**WHAT IS NEEDED**
Each line below should be restated exactly, with nothing dropped.

**SUPPLIED RECORDS**

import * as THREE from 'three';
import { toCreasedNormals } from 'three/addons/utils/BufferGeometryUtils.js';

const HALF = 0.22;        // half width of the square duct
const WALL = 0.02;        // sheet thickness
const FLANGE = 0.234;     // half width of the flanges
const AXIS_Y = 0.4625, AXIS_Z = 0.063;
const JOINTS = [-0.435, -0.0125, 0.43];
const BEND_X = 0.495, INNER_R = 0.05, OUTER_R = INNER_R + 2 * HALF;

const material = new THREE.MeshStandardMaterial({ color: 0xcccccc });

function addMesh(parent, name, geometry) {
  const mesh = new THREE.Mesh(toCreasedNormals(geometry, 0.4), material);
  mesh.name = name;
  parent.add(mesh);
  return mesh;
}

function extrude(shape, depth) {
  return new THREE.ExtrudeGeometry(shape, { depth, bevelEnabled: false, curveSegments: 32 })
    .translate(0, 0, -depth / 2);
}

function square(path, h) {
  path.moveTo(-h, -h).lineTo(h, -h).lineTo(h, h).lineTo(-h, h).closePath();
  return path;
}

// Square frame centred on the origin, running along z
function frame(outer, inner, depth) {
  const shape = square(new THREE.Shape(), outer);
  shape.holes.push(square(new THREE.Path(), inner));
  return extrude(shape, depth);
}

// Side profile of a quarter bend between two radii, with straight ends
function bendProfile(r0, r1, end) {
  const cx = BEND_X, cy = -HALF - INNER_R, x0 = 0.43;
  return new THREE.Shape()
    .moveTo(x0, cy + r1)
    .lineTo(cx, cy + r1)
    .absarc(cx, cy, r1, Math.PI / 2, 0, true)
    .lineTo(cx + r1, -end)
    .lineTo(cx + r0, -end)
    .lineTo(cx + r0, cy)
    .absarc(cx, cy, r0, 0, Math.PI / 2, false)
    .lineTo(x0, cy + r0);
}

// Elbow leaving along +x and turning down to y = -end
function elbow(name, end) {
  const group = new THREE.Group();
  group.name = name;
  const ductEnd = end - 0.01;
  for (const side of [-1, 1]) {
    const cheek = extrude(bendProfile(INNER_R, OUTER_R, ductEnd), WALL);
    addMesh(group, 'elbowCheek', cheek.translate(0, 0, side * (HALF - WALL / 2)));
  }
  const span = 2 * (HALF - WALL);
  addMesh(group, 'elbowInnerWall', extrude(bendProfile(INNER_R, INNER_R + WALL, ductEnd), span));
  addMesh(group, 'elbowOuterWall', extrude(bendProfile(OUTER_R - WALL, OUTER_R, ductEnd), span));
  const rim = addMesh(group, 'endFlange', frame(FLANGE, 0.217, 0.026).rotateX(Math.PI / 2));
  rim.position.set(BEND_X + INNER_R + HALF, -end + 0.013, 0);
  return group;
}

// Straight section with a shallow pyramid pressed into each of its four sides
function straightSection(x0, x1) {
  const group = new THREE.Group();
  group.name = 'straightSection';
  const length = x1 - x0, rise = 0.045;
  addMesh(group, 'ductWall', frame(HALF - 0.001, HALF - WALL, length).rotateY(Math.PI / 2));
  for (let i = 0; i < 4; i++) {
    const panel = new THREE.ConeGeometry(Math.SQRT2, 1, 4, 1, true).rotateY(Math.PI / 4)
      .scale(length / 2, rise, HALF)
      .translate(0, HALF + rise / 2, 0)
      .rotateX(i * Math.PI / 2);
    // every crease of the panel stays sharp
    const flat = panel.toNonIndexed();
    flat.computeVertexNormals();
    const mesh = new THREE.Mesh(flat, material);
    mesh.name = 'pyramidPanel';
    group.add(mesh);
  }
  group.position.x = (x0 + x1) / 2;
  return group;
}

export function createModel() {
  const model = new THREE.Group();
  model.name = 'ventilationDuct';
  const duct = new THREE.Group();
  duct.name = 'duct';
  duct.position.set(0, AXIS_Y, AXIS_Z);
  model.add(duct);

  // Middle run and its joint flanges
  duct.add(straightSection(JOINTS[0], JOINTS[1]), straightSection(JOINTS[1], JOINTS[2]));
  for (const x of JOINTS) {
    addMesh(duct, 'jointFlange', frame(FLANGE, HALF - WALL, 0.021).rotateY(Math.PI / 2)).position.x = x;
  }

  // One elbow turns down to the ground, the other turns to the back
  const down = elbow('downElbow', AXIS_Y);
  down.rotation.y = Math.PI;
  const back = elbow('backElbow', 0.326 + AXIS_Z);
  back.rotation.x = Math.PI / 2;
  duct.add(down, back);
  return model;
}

**ANSWER TO THE EXERCISE**
import * as THREE from 'three';
import { toCreasedNormals } from 'three/addons/utils/BufferGeometryUtils.js';

const HALF = 0.22;        // half width of the square duct
const WALL = 0.02;        // sheet thickness
const FLANGE = 0.234;     // half width of the flanges
const AXIS_Y = 0.4625, AXIS_Z = 0.063;
const JOINTS = [-0.435, -0.0125, 0.43];
const BEND_X = 0.495, INNER_R = 0.05, OUTER_R = INNER_R + 2 * HALF;

const material = new THREE.MeshStandardMaterial({ color: 0xcccccc });

function addMesh(parent, name, geometry) {
  const mesh = new THREE.Mesh(toCreasedNormals(geometry, 0.4), material);
  mesh.name = name;
  parent.add(mesh);
  return mesh;
}

function extrude(shape, depth) {
  return new THREE.ExtrudeGeometry(shape, { depth, bevelEnabled: false, curveSegments: 32 })
    .translate(0, 0, -depth / 2);
}

function square(path, h) {
  path.moveTo(-h, -h).lineTo(h, -h).lineTo(h, h).lineTo(-h, h).closePath();
  return path;
}

// Square frame centred on the origin, running along z
function frame(outer, inner, depth) {
  const shape = square(new THREE.Shape(), outer);
  shape.holes.push(square(new THREE.Path(), inner));
  return extrude(shape, depth);
}

// Side profile of a quarter bend between two radii, with straight ends
function bendProfile(r0, r1, end) {
  const cx = BEND_X, cy = -HALF - INNER_R, x0 = 0.43;
  return new THREE.Shape()
    .moveTo(x0, cy + r1)
    .lineTo(cx, cy + r1)
    .absarc(cx, cy, r1, Math.PI / 2, 0, true)
    .lineTo(cx + r1, -end)
    .lineTo(cx + r0, -end)
    .lineTo(cx + r0, cy)
    .absarc(cx, cy, r0, 0, Math.PI / 2, false)
    .lineTo(x0, cy + r0);
}

// Elbow leaving along +x and turning down to y = -end
function elbow(name, end) {
  const group = new THREE.Group();
  group.name = name;
  const ductEnd = end - 0.01;
  for (const side of [-1, 1]) {
    const cheek = extrude(bendProfile(INNER_R, OUTER_R, ductEnd), WALL);
    addMesh(group, 'elbowCheek', cheek.translate(0, 0, side * (HALF - WALL / 2)));
  }
  const span = 2 * (HALF - WALL);
  addMesh(group, 'elbowInnerWall', extrude(bendProfile(INNER_R, INNER_R + WALL, ductEnd), span));
  addMesh(group, 'elbowOuterWall', extrude(bendProfile(OUTER_R - WALL, OUTER_R, ductEnd), span));
  const rim = addMesh(group, 'endFlange', frame(FLANGE, 0.217, 0.026).rotateX(Math.PI / 2));
  rim.position.set(BEND_X + INNER_R + HALF, -end + 0.013, 0);
  return group;
}

// Straight section with a shallow pyramid pressed into each of its four sides
function straightSection(x0, x1) {
  const group = new THREE.Group();
  group.name = 'straightSection';
  const length = x1 - x0, rise = 0.045;
  addMesh(group, 'ductWall', frame(HALF - 0.001, HALF - WALL, length).rotateY(Math.PI / 2));
  for (let i = 0; i < 4; i++) {
    const panel = new THREE.ConeGeometry(Math.SQRT2, 1, 4, 1, true).rotateY(Math.PI / 4)
      .scale(length / 2, rise, HALF)
      .translate(0, HALF + rise / 2, 0)
      .rotateX(i * Math.PI / 2);
    // every crease of the panel stays sharp
    const flat = panel.toNonIndexed();
    flat.computeVertexNormals();
    const mesh = new THREE.Mesh(flat, material);
    mesh.name = 'pyramidPanel';
    group.add(mesh);
  }
  group.position.x = (x0 + x1) / 2;
  return group;
}

export function createModel() {
  const model = new THREE.Group();
  model.name = 'ventilationDuct';
  const duct = new THREE.Group();
  duct.name = 'duct';
  duct.position.set(0, AXIS_Y, AXIS_Z);
  model.add(duct);

  // Middle run and its joint flanges
  duct.add(straightSection(JOINTS[0], JOINTS[1]), straightSection(JOINTS[1], JOINTS[2]));
  for (const x of JOINTS) {
    addMesh(duct, 'jointFlange', frame(FLANGE, HALF - WALL, 0.021).rotateY(Math.PI / 2)).position.x = x;
  }

  // One elbow turns down to the ground, the other turns to the back
  const down = elbow('downElbow', AXIS_Y);
  down.rotation.y = Math.PI;
  const back = elbow('backElbow', 0.326 + AXIS_Z);
  back.rotation.x = Math.PI / 2;
  duct.add(down, back);
  return model;
}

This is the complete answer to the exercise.